## Task brief
Line by line, please look for the word "True" in the following records, then copy each line you find it in.

(Supplied entries begins)

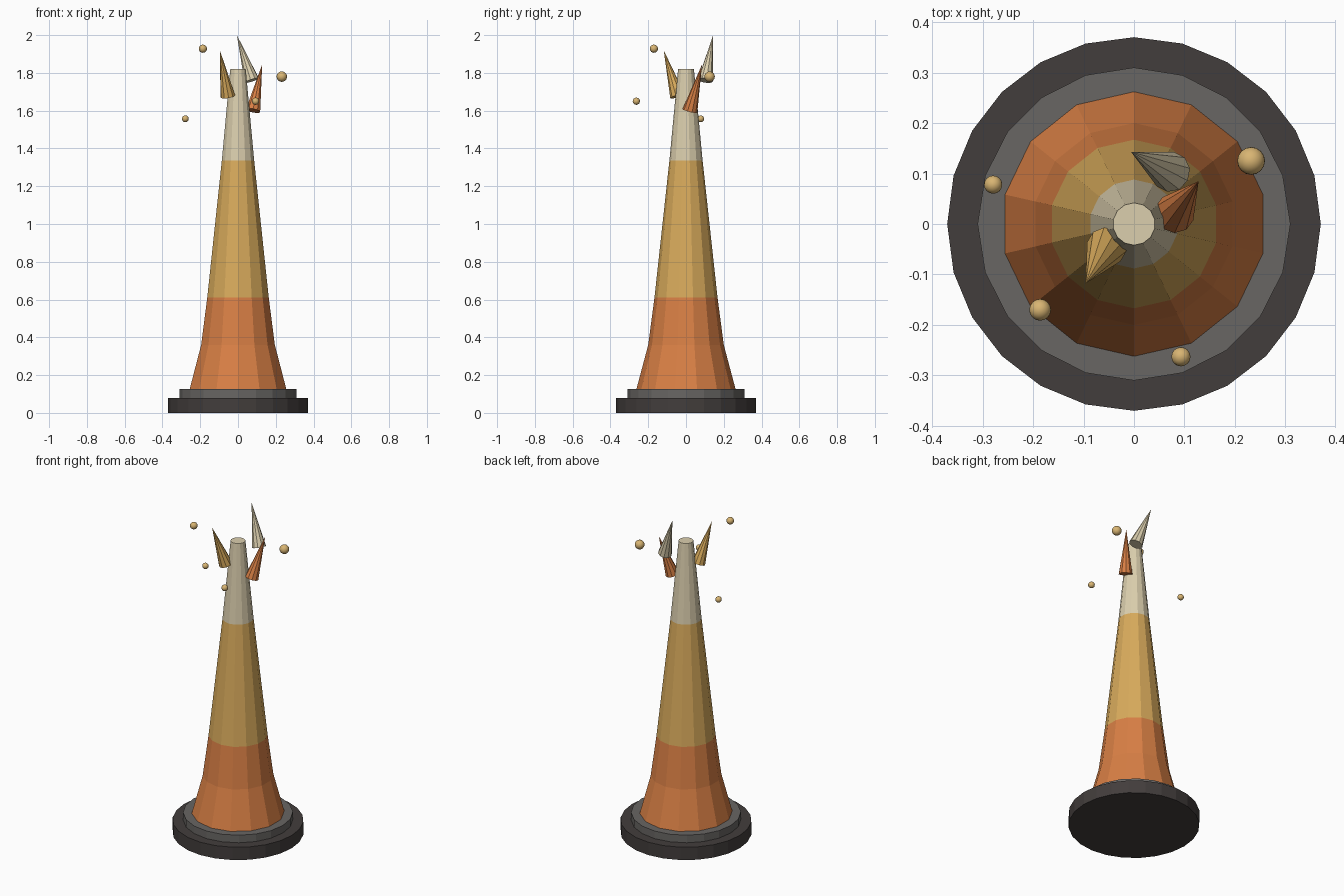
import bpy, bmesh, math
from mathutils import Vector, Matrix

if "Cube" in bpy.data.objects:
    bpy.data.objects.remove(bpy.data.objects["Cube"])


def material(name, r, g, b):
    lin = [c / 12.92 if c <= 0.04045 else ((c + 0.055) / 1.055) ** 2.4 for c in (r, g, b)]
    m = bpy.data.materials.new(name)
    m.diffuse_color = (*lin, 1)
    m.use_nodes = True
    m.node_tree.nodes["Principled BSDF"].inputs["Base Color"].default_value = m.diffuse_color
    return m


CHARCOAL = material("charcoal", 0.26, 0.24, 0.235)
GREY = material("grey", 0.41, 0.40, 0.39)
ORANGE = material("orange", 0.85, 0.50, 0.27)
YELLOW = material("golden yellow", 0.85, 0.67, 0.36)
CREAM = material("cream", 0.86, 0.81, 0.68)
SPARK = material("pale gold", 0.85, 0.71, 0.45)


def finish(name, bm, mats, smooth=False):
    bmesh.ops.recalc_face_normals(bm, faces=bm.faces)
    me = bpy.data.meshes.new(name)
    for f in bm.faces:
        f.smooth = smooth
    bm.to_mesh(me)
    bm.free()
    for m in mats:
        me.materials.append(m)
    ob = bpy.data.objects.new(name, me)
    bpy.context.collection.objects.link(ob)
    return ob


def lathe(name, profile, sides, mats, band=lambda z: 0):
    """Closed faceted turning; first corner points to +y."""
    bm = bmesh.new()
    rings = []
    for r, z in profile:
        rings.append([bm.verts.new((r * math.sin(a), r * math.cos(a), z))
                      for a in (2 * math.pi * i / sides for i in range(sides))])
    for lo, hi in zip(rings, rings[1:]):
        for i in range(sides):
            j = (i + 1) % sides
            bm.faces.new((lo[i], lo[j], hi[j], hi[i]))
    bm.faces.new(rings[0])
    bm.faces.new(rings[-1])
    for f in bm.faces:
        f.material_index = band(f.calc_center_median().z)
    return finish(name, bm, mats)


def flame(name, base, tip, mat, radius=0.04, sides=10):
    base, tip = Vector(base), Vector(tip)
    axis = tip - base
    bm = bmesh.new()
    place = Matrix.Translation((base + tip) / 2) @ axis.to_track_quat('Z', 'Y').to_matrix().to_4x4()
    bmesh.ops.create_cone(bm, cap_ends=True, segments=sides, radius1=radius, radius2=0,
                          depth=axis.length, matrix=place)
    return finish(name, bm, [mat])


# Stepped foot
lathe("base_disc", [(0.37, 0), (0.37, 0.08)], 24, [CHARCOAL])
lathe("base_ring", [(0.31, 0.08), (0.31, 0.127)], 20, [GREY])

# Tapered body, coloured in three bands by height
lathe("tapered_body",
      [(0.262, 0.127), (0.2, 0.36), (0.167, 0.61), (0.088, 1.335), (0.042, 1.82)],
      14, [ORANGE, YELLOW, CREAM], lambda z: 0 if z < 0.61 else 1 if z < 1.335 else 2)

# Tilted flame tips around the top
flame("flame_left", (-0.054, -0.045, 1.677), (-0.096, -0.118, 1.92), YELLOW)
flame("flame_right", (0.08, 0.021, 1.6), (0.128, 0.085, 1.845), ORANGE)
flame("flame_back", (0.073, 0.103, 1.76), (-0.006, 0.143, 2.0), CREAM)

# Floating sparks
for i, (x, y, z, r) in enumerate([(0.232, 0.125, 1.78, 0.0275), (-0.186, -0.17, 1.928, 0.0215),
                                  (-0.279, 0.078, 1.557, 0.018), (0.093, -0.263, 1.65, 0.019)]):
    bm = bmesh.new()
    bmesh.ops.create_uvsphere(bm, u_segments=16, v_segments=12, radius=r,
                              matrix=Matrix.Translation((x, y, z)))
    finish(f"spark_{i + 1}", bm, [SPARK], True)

(Supplied entries ends)
(Supplied entries begins)

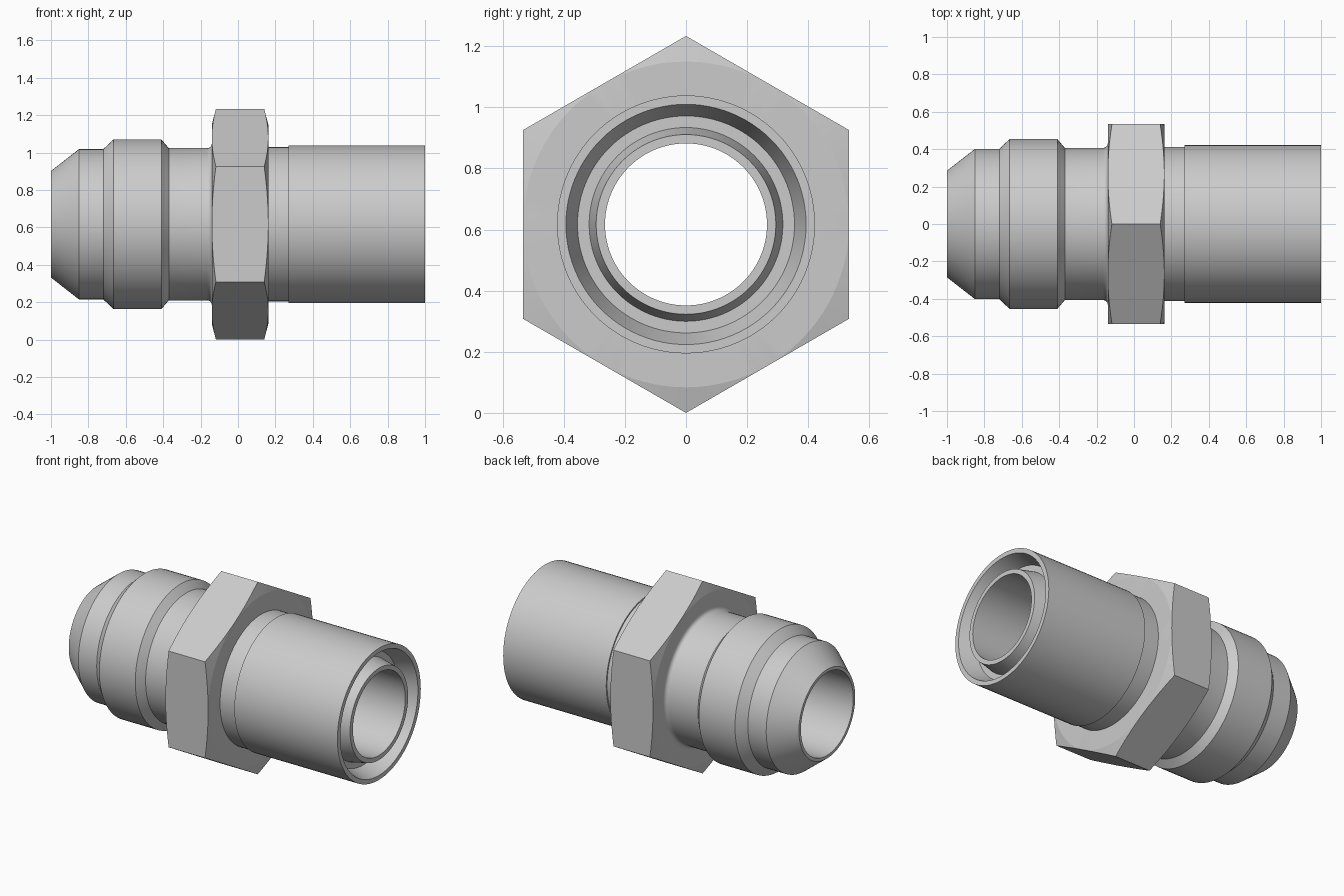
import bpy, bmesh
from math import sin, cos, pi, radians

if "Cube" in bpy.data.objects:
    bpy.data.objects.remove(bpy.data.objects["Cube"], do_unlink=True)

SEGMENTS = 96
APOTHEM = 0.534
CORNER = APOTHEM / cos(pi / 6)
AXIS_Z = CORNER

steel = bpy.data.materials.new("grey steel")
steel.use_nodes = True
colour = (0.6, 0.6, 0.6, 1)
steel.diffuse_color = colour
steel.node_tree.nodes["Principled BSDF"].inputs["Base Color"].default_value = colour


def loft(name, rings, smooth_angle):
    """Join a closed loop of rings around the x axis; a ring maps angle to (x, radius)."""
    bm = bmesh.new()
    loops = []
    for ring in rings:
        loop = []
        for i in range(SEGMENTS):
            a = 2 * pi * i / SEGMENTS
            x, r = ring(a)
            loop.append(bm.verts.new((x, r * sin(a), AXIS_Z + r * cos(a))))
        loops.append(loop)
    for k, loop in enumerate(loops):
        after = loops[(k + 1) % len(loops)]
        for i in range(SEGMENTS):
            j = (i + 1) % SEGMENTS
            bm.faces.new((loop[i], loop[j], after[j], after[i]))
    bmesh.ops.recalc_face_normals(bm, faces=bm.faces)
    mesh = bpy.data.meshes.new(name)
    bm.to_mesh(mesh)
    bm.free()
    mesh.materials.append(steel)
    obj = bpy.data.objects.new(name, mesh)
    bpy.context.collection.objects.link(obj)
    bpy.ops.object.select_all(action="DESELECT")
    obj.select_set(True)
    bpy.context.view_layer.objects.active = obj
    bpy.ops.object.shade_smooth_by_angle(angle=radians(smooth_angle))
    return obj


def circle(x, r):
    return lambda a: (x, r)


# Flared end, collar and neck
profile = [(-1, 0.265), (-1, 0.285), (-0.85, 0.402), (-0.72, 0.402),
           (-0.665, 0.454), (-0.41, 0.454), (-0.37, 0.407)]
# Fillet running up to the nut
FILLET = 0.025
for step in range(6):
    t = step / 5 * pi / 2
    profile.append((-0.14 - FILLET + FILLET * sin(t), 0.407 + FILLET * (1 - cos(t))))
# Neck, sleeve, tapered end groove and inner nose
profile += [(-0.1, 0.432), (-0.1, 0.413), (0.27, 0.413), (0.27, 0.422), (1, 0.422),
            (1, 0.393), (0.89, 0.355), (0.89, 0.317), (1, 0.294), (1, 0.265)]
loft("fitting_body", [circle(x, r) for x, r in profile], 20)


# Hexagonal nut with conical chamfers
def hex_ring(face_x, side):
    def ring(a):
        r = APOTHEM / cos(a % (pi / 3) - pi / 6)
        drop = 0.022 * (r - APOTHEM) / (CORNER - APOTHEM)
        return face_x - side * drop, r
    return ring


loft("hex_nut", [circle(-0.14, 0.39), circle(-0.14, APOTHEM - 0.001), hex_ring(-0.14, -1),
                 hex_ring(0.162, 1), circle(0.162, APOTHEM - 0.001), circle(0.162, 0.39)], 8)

(Supplied entries ends)

## Response for this exercise
    m.use_nodes = True
    bmesh.ops.create_cone(bm, cap_ends=True, segments=sides, radius1=radius, radius2=0,
    finish(f"spark_{i + 1}", bm, [SPARK], True)
    bpy.data.objects.remove(bpy.data.objects["Cube"], do_unlink=True)
steel.use_nodes = True
    obj.select_set(True)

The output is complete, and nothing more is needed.